The Great Lakes that we see today have a storied history tied to the growth and collapse of the great continental glaciers that covered a significant part of North America.  Evidence of ancestral phases of the Great Lakes, with names such as Glacial Lake Chicago, Lake Algonquin, and Lake Algoma can be observed as ancient beaches, lake plains, and wave cut bluffs.  Many of these features lie high above the level of modern Lake Michigan, as a testament to the dynamic nature of ancestral lakes that were trapped between retreating glacier ice margins, and landforms of the glacial landscape.
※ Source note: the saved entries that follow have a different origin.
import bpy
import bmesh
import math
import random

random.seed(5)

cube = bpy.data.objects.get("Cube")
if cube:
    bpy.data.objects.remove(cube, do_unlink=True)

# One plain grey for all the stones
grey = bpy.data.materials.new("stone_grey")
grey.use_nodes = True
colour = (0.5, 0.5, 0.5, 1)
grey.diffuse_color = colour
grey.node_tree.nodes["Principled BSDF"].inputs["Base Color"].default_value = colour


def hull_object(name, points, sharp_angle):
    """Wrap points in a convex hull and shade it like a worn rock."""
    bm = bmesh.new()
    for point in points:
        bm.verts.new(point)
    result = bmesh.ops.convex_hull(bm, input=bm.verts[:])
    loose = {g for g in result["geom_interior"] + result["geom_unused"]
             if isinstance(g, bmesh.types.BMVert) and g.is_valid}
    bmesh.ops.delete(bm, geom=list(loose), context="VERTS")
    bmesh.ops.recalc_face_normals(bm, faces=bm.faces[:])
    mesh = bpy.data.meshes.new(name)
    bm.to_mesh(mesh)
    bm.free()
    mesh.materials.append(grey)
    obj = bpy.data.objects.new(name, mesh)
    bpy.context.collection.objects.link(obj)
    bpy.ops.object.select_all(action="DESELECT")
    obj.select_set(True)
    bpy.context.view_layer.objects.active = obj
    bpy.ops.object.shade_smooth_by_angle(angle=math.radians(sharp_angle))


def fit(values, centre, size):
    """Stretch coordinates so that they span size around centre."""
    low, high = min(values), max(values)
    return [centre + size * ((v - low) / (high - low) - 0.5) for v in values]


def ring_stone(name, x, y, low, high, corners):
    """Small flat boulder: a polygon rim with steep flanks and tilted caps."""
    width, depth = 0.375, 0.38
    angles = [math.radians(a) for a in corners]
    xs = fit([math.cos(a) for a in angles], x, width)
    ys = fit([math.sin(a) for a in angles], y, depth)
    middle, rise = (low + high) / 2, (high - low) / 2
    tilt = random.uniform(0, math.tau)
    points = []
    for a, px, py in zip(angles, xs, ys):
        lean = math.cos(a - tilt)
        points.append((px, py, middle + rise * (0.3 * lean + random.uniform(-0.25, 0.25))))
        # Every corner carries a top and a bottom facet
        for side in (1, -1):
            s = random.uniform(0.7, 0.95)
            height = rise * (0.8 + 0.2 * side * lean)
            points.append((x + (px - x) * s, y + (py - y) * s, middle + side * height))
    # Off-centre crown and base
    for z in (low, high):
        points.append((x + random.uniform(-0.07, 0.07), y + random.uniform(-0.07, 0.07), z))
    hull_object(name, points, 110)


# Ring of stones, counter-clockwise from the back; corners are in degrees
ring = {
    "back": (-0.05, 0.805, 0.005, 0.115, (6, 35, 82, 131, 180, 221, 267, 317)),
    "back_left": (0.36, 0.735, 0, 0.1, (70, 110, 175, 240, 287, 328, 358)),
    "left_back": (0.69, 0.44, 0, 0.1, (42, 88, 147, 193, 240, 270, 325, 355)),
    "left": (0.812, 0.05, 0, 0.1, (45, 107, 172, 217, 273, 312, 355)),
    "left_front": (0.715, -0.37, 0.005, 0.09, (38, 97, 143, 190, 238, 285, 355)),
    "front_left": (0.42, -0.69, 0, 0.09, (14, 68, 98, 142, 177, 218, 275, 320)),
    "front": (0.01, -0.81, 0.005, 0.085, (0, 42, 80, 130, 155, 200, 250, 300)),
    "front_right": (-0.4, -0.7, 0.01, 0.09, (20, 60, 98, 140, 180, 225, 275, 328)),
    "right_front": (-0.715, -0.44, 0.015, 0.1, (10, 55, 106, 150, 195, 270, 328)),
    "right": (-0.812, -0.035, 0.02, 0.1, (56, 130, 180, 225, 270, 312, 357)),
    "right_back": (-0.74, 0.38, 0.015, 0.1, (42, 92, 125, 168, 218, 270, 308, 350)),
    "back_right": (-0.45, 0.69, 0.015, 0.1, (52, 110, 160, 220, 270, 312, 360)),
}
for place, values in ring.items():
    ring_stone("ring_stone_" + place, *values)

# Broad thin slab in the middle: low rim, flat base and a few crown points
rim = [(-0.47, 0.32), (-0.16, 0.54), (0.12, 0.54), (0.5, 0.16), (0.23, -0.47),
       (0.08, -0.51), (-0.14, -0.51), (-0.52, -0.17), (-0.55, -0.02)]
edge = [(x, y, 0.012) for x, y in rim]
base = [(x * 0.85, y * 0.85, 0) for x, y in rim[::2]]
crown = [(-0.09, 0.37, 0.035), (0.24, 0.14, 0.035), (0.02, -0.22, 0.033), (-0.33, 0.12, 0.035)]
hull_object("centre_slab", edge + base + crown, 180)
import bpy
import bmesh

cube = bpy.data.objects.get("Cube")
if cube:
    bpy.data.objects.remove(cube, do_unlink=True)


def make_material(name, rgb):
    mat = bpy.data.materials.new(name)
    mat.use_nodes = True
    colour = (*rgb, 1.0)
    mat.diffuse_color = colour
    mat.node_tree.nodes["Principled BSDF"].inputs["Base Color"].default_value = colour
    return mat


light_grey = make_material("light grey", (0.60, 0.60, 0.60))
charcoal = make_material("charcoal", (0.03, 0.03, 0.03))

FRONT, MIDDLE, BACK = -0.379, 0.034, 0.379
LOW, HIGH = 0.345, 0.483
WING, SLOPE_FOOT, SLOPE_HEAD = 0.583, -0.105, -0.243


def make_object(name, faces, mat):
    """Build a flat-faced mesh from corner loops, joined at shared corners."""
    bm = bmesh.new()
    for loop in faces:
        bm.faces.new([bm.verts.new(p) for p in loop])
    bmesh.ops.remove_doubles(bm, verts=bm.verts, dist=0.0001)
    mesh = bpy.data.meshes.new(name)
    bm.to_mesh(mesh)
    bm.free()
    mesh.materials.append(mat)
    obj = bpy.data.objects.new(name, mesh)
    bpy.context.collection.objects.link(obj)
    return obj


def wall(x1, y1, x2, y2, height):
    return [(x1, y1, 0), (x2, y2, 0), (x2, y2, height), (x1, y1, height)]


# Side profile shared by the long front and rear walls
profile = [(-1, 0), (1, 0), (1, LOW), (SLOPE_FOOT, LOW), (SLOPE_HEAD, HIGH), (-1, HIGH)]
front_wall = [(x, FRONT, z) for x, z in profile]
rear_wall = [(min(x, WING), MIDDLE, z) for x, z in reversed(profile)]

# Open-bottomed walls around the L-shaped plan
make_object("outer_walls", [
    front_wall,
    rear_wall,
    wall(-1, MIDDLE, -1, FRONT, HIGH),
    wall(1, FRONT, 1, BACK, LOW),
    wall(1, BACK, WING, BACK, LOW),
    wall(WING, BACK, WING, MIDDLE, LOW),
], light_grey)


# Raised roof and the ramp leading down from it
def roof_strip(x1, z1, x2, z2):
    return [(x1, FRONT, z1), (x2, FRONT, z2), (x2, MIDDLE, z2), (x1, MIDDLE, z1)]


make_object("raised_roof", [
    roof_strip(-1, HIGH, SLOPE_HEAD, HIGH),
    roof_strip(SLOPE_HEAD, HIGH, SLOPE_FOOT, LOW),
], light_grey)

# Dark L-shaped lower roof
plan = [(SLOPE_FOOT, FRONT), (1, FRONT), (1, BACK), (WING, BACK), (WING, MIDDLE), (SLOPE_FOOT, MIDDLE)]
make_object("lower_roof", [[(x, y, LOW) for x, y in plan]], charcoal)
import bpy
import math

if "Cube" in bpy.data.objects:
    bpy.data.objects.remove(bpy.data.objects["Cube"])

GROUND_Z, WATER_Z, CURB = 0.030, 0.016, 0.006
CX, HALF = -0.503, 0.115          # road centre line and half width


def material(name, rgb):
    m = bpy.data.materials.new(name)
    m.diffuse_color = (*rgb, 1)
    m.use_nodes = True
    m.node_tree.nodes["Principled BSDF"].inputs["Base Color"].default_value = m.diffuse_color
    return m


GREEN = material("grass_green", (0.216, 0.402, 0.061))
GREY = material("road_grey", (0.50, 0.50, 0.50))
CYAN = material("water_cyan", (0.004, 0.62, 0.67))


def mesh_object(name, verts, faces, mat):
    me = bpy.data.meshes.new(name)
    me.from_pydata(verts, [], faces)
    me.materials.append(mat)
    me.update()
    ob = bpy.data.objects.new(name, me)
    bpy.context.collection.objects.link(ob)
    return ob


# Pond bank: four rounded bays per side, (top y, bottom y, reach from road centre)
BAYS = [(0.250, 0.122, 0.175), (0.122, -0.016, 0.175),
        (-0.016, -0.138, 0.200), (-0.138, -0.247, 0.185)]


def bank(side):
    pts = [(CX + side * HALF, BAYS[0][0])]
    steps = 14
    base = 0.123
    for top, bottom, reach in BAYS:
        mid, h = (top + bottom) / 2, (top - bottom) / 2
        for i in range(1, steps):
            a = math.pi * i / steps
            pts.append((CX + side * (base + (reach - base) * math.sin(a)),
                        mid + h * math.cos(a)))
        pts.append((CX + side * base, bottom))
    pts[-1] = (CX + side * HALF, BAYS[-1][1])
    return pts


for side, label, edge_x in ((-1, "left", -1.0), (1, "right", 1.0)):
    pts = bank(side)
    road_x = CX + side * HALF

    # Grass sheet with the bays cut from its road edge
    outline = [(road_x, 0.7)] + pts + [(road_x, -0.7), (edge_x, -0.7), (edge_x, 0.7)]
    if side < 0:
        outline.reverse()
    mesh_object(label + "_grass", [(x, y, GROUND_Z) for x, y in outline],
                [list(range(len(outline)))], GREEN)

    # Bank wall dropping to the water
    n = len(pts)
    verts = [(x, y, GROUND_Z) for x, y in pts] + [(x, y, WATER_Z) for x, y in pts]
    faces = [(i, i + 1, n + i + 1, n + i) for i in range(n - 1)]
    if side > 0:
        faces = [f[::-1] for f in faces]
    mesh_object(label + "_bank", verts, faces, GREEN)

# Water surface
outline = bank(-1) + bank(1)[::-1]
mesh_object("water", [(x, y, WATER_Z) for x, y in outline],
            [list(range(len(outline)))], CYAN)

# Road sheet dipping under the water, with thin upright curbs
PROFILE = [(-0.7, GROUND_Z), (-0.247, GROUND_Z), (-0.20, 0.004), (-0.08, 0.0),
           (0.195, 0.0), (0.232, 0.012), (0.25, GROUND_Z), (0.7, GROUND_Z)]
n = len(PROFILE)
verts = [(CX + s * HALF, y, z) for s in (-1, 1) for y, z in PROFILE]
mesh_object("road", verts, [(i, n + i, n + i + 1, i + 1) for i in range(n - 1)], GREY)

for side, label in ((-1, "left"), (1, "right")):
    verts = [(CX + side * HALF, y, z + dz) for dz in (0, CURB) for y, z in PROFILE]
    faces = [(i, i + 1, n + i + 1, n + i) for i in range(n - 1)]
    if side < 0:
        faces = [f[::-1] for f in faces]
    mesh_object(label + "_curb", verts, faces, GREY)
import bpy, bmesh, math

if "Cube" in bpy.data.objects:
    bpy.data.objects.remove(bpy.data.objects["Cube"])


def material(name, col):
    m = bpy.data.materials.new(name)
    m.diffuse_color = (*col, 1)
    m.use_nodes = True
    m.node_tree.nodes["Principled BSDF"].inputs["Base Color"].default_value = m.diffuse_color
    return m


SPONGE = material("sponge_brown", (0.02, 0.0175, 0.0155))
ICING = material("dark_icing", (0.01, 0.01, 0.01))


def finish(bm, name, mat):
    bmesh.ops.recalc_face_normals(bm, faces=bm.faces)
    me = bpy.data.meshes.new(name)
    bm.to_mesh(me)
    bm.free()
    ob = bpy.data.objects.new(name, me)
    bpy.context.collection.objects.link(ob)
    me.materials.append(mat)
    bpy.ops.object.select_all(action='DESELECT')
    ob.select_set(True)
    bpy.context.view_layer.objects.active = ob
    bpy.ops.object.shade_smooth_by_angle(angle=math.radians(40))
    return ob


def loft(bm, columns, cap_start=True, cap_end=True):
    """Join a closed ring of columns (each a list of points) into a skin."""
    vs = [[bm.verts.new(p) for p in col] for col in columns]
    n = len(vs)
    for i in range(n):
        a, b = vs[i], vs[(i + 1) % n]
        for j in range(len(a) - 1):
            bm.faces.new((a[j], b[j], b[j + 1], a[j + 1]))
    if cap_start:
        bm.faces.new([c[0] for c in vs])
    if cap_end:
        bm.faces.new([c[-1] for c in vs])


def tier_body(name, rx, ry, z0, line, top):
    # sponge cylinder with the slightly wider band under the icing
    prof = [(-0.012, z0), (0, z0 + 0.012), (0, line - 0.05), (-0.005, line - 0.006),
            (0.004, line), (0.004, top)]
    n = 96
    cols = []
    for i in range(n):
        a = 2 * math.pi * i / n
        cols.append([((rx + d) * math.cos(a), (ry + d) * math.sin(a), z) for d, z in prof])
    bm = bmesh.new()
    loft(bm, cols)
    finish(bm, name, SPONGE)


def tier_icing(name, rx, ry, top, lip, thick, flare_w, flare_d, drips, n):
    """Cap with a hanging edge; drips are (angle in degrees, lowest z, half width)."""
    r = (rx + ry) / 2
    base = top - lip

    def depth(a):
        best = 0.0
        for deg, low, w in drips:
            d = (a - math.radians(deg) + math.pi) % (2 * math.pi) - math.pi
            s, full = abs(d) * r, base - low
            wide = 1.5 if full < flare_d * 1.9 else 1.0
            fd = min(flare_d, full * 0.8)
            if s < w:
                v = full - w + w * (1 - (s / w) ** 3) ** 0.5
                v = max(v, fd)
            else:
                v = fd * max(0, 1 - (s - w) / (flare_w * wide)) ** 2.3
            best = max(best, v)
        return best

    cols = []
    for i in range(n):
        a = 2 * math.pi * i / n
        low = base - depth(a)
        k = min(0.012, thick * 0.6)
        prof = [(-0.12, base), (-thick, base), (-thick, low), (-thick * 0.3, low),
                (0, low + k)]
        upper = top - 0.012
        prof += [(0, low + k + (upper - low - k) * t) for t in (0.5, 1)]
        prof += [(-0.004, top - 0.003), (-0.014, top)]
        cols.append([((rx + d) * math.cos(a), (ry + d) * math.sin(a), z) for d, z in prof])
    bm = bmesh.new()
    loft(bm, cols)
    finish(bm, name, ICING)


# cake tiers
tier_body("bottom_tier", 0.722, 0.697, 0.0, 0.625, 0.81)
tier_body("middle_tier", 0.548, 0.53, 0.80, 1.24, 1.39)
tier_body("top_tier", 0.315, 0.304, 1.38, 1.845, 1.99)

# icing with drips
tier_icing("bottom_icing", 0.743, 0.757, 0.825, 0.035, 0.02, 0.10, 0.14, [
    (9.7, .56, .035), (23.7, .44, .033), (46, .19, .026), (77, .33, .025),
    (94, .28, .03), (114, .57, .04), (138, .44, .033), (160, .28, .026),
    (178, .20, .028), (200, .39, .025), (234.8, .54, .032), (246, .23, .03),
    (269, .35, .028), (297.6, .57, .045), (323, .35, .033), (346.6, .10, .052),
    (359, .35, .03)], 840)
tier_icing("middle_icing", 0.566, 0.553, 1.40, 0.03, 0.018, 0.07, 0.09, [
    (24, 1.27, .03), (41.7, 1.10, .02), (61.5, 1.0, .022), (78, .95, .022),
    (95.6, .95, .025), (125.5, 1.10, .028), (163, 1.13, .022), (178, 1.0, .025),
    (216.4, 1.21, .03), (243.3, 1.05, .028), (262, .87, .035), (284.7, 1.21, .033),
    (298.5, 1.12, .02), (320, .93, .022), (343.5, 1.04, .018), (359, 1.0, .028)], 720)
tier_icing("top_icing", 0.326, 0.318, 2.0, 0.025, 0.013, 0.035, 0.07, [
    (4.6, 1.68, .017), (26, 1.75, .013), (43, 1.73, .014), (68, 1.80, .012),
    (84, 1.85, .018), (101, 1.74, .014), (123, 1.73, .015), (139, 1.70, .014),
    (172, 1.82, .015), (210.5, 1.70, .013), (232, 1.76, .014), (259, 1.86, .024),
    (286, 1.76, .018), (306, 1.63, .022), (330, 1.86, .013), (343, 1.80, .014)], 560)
Long, narrow ridges called moraines form as sediments are deposited at the edges of melting glaciers.  Around the rim of the southern Lake Michigan, a number of moraines shaped as arcuate ridges encircle the lake, somewhat parallel to the shoreline.  While the glacier still occupied ancestral Lake Michigan, meltwater was trapped between a number of these moraines and the edge of the glacier, creating an ancestral form of Lake Michigan named Glacial Lake Chicago.  Glacial Lake Chicago existed during the end of the Wisconsin Glacial Episode, approximately 14,000 years before present and it occupied a number of levels higher than the level of Lake Michigan that we see today. The levels of Glacial Lake Chicago are recorded on the landscape as relict beach ridges, spits and ancient wave-cut bluffs, such as the steep notch on the west side of the park.   Because Lake Chicago was higher than Lake Michigan, it extended farther west and south, including areas west of Sheridan Road and much of Chicago.  Glacial Lake Chicago initially drained through the area known as the Chicago Outlet, located where the Des Plaines River cuts through a moraine, but eventually was re-directed through the St. Lawrence Seaway as the last glaciers melted away and left an open course to the Atlantic Ocean

 

AncestralLakeMichigan.jpgClick to enlarge

For more information about Geology and the Ice Ages, visit the Illinois State Geological Survey's Geology Resources page

For more information on the Geologic history and the Ice Ages in Illinois, visit the Illinois State Geological Survey